• Your instructions: Beginning at the line containing "ob.select_set(True)" in the material below and ending at the line containing "# Boxier corner", return each line exactly and add nothing.

START Materials provided

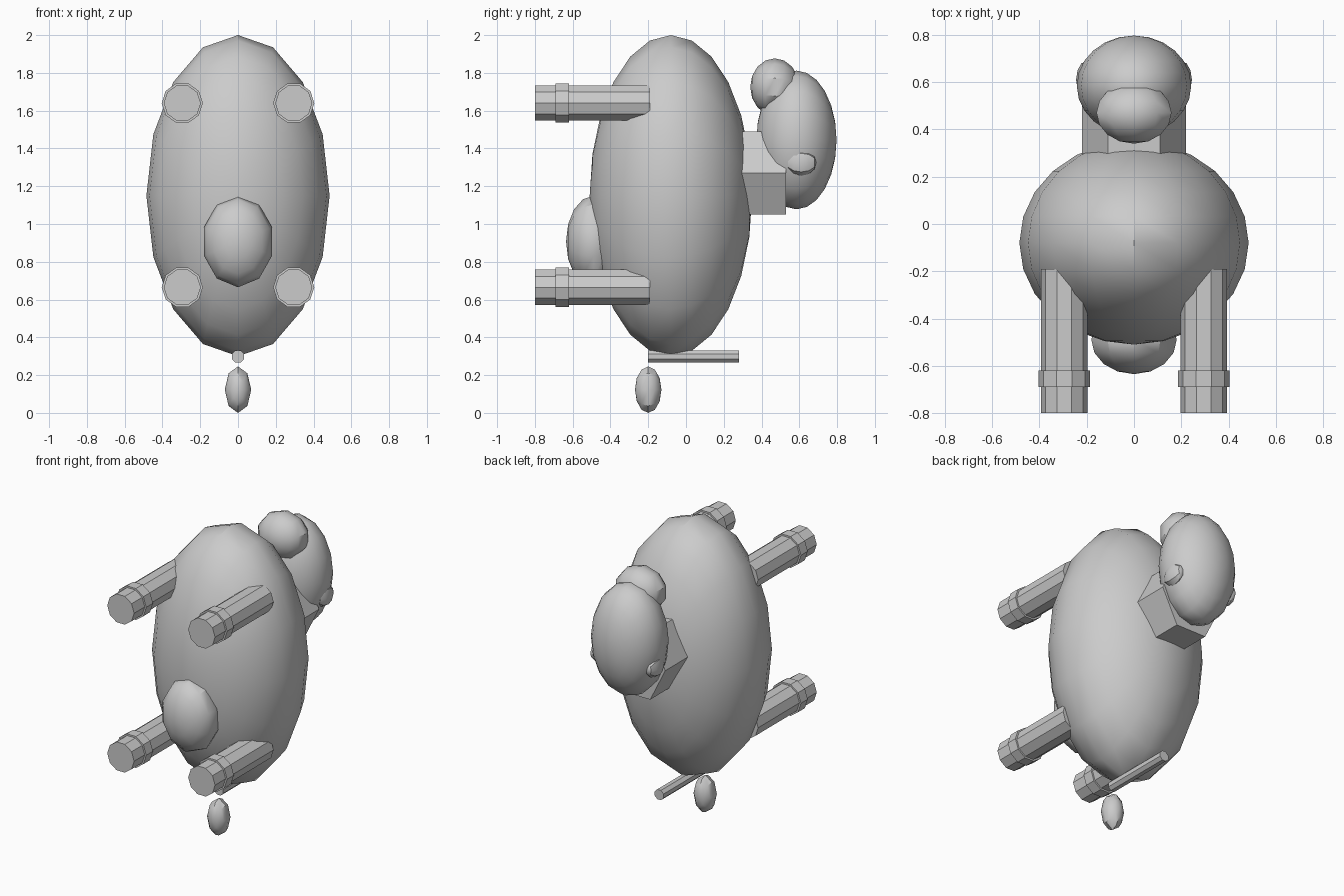
import bpy
import math

cube = bpy.data.objects.get("Cube")
if cube:
    bpy.data.objects.remove(cube, do_unlink=True)

grey = bpy.data.materials.new("plain_grey")
grey.use_nodes = True
colour = (0.6, 0.6, 0.6, 1)
grey.diffuse_color = colour
grey.node_tree.nodes["Principled BSDF"].inputs["Base Color"].default_value = colour


def finish(name, smooth):
    ob = bpy.context.object
    ob.name = name
    ob.data.materials.append(grey)
    bpy.ops.object.transform_apply(location=False, rotation=True, scale=True)
    if smooth:
        bpy.ops.object.shade_smooth_by_angle(angle=math.radians(35))
    return ob


def ellipsoid(name, centre, radii, segments, rings):
    """Sphere with its poles along y, stretched to the given x, y, z radii."""
    bpy.ops.mesh.primitive_uv_sphere_add(
        segments=segments, ring_count=rings, radius=1,
        location=centre, rotation=(math.pi / 2, 0, 0))
    bpy.context.object.scale = (radii[0], radii[2], radii[1])
    return finish(name, True)


def rod(name, x, z, y0, y1, radius, sides, spin=0.0, tall=1.0):
    """Flat-sided cylinder running along y; spin turns its corners."""
    bpy.ops.mesh.primitive_cylinder_add(
        vertices=sides, radius=radius, depth=y1 - y0,
        location=(x, (y0 + y1) / 2, z), rotation=(math.pi / 2, spin, 0))
    ob = finish(name, False)
    for v in ob.data.vertices:
        v.co.z *= tall
    return ob


# Trunk and head
ellipsoid("body", (0, -0.08, 1.15), (0.485, 0.43, 0.85), 16, 12)
ellipsoid("head", (0, 0.585, 1.445), (0.242, 0.212, 0.367), 16, 12)
ellipsoid("muzzle", (0, 0.47, 1.725), (0.167, 0.13, 0.152), 10, 8)
rod("neck", 0, 1.27, 0.15, 0.53, 0.22, 6, math.pi / 6, 1.155)
ellipsoid("udder", (0, -0.49, 0.907), (0.19, 0.145, 0.242), 10, 8)

# Paired bumps on the head, and four legs with a raised cuff
for side, x in (("left", 1), ("right", -1)):
    ellipsoid(side + "_ear", (x * 0.2, 0.61, 1.325), (0.045, 0.08, 0.07), 8, 6)
    for end, z in (("upper", 1.64), ("lower", 0.665)):
        leg = f"{side}_{end}_leg"
        rod(leg, x * 0.295, z, -0.8, -0.19, 0.098, 10, math.pi / 10)
        rod(leg + "_cuff", x * 0.295, z, -0.69, -0.62, 0.109, 10, math.pi / 10)

# Tail and its tuft
rod("tail", 0, 0.298, -0.2, 0.28, 0.035, 8, math.pi / 8)
ellipsoid("tail_tuft", (0, -0.2, 0.123), (0.07, 0.07, 0.123), 8, 6)
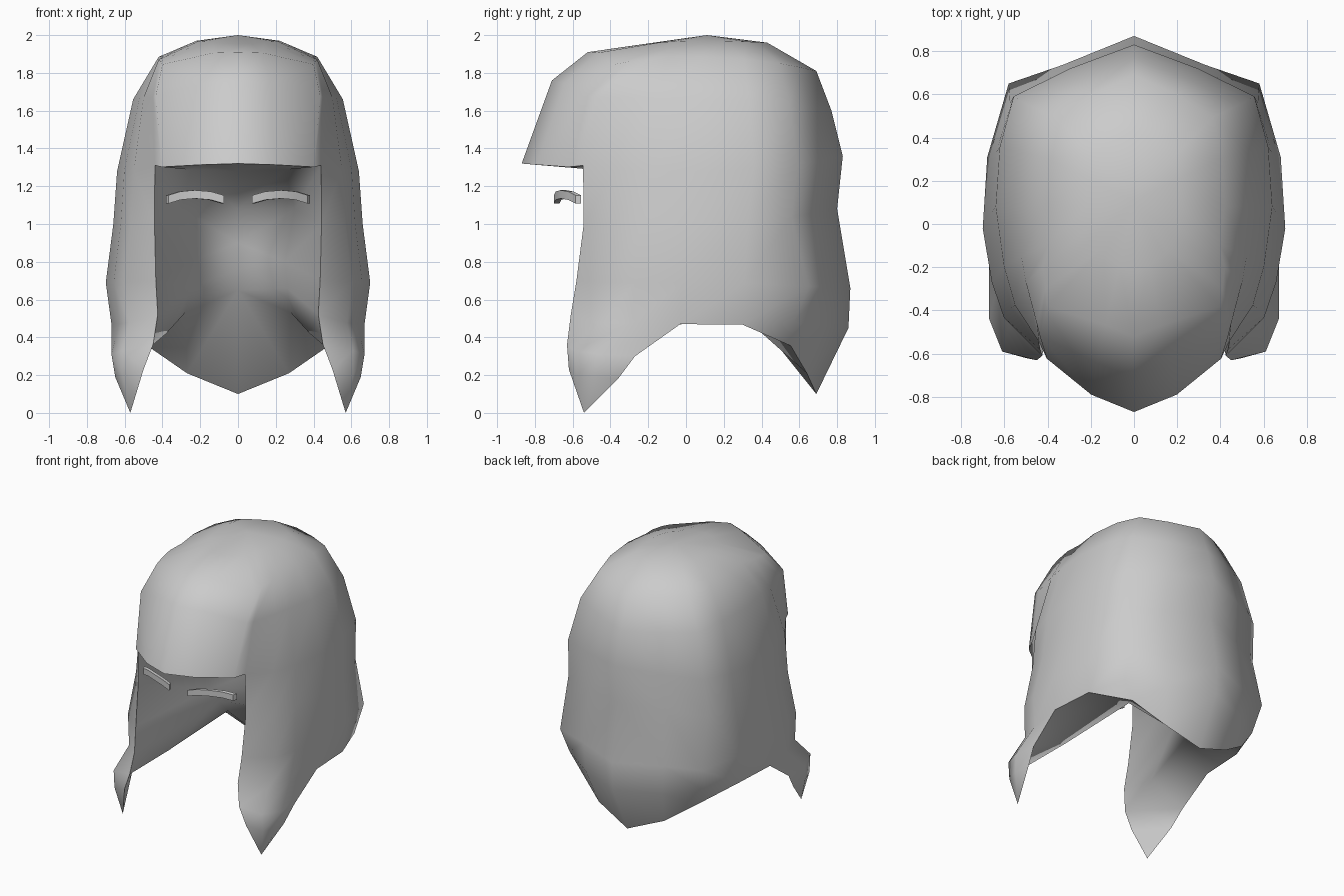
import bpy, bmesh, math

if "Cube" in bpy.data.objects:
    bpy.data.objects.remove(bpy.data.objects["Cube"])

def make(name, verts, faces, angle):
    me = bpy.data.meshes.new(name)
    me.from_pydata(verts, [], faces)
    bm = bmesh.new()
    bm.from_mesh(me)
    bmesh.ops.recalc_face_normals(bm, faces=bm.faces)
    bm.to_mesh(me)
    bm.free()
    ob = bpy.data.objects.new(name, me)
    bpy.context.collection.objects.link(ob)
    bpy.ops.object.select_all(action='DESELECT')
    ob.select_set(True)
    bpy.context.view_layer.objects.active = ob
    bpy.ops.object.shade_smooth_by_angle(angle=math.radians(angle))
    ob.modifiers.new("mirror", 'MIRROR').use_clip = True
    return ob

# Half outline of the hair, back centre -> side -> lock edge -> fringe centre
outline = [(0, 1), (.47, .85), (.87, .68), (.97, .37), (1, 0), (.94, -.29),
           (.86, -.48), (.67, -.65), (.63, -.74), (.31, -.915), (0, -1)]
# Levels: half width, middle y, back y, front y, back z, side z, front z
levels = [(.22, .08, .43, -.22, 1.96, 1.97, 1.953),
          (.42, .08, .69, -.52, 1.81, 1.885, 1.91),
          (.555, .08, .77, -.71, 1.60, 1.66, 1.76),
          (.64, .08, .83, -.87, 1.36, 1.28, 1.32),
          (.66, .05, .80, -.86, 1.08, 1.00, 1.00),
          (.70, -.02, .87, -.88, .66, .69, .70),
          (.67, -.03, .86, -.92, .45, .47, .50)]
LOCK, FRINGE_LEVEL = 7, 3
# Boxier corner where the fringe meets the side hair, and the nape corner
tweaks = {(1, 6): (.42, -.20, 1.87), (1, 7): (.41, -.30, 1.86), (1, 8): (.40, -.38, 1.845),
          (2, 6): (.50, -.27, 1.67), (2, 7): (.45, -.46, 1.67), (2, 8): (.435, -.52, 1.68),
          (3, 7): (.44, -.545, 1.31), (5, 2): (.58, .65, .67),
          (5, 7): (.435, -.58, .70), (6, 7): (.425, -.61, .52), (6, 2): (.56, .57, .48)}

verts, faces = [(0, .11, 2.0)], []

def add(points):
    start = len(verts)
    verts.extend(points)
    return list(range(start, len(verts)))

def bridge(top, bottom):
    for i in range(len(top) - 1):
        quad = [top[i], top[i + 1], bottom[i + 1], bottom[i]]
        faces.append(list(dict.fromkeys(quad)))

# Crown, fringe and long sides
rows = []
for r, (w, yc, yb, yf, zb, zs, zf) in enumerate(levels):
    cols = outline if r <= FRINGE_LEVEL else outline[:LOCK + 1]
    rows.append(add([tweaks.get((r, c), (w * u, yc + abs(v) * ((yb if v > 0 else yf) - yc),
                     zs + v * v * ((zb if v > 0 else zf) - zs)))
                     for c, (u, v) in enumerate(cols)]))
bridge([0] * len(outline), rows[0])
for a, b in zip(rows, rows[1:]):
    n = min(len(a), len(b))
    bridge(a[:n], b[:n])

# Pointed nape
last = rows[-1]
nape = add([(0, .69, .10), (.27, .64, .21), (.48, .555, .355)])
bridge(last[:4], nape + [last[3]])

# Pointed front lock, with its inner face
lock1 = add([(.655, -.27, .30), (.67, -.44, .31), (.61, -.59, .33), (.45, -.63, .36)])
lock2 = add([(.63, -.36, .18), (.65, -.47, .19), (.61, -.58, .20), (.50, -.62, .23)])
tip = add([(.57, -.54, 0)])
bridge(last[4:], lock1)
bridge(lock1, lock2)
bridge(lock2, tip * 4)
bridge([lock1[3], lock1[0]], [lock2[3], lock2[0]])
bridge([lock2[3], lock2[0]], tip * 2)

# Hollow inside: lock edge -> middle -> centre, with a rim point behind the lock
edge = [row[LOCK] for row in rows[FRINGE_LEVEL:]] + [lock1[3]]
middle = add([(.25, -.40, 1.287), (.30, 0, 1.08), (.25, .02, .80), (.26, .14, .66), (.28, .28, .53)])
centre = add([(0, -.40, 1.28), (0, .22, 1.08), (0, .33, .90), (0, .31, .76), (0, .25, .65)])
rim = add([(.38, -.27, .42)])[0]
bridge(edge[:-1], middle[:-1])
faces += [[edge[-2], edge[-1], rim], [edge[-2], rim, middle[-2]], [rim, middle[-1], middle[-2]]]
bridge(middle, centre)

# Underside of the fringe
f = rows[FRINGE_LEVEL]
bridge(f[LOCK:], [middle[0]] * 3 + [centre[0]])

# Underside from the outer rim to the hollow
m = middle[-1]
bridge([lock1[3], lock1[0], last[4], last[3], nape[2], nape[1], nape[0]],
       [rim] * 3 + [m] * 3 + [centre[-1]])
make("hair", verts, faces, 75)

# Arched eyebrows: a box section swept along a short path
path = [(.08, -.685, 1.13), (.15, -.675, 1.15), (.235, -.65, 1.157),
        (.31, -.61, 1.15), (.375, -.57, 1.13)]
bv, bf = [], []
for x, y, z in path:
    bv += [(x + a * .006, y + a * .015, z + b * .022)
           for a, b in ((-1, -1), (1, -1), (1, 1), (-1, 1))]
for i in range(len(path) - 1):
    for k in range(4):
        j = (k + 1) % 4
        bf.append([4 * i + k, 4 * i + 4 + k, 4 * i + 4 + j, 4 * i + j])
bf += [[0, 1, 2, 3], [len(bv) - 1, len(bv) - 2, len(bv) - 3, len(bv) - 4]]
make("eyebrows", bv, bf, 30)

END Materials provided

• Exercise output:
    ob.select_set(True)
    bpy.context.view_layer.objects.active = ob
    bpy.ops.object.shade_smooth_by_angle(angle=math.radians(angle))
    ob.modifiers.new("mirror", 'MIRROR').use_clip = True
    return ob

# Half outline of the hair, back centre -> side -> lock edge -> fringe centre
outline = [(0, 1), (.47, .85), (.87, .68), (.97, .37), (1, 0), (.94, -.29),
           (.86, -.48), (.67, -.65), (.63, -.74), (.31, -.915), (0, -1)]
# Levels: half width, middle y, back y, front y, back z, side z, front z
levels = [(.22, .08, .43, -.22, 1.96, 1.97, 1.953),
          (.42, .08, .69, -.52, 1.81, 1.885, 1.91),
          (.555, .08, .77, -.71, 1.60, 1.66, 1.76),
          (.64, .08, .83, -.87, 1.36, 1.28, 1.32),
          (.66, .05, .80, -.86, 1.08, 1.00, 1.00),
          (.70, -.02, .87, -.88, .66, .69, .70),
          (.67, -.03, .86, -.92, .45, .47, .50)]
LOCK, FRINGE_LEVEL = 7, 3
# Boxier corner where the fringe meets the side hair, and the nape corner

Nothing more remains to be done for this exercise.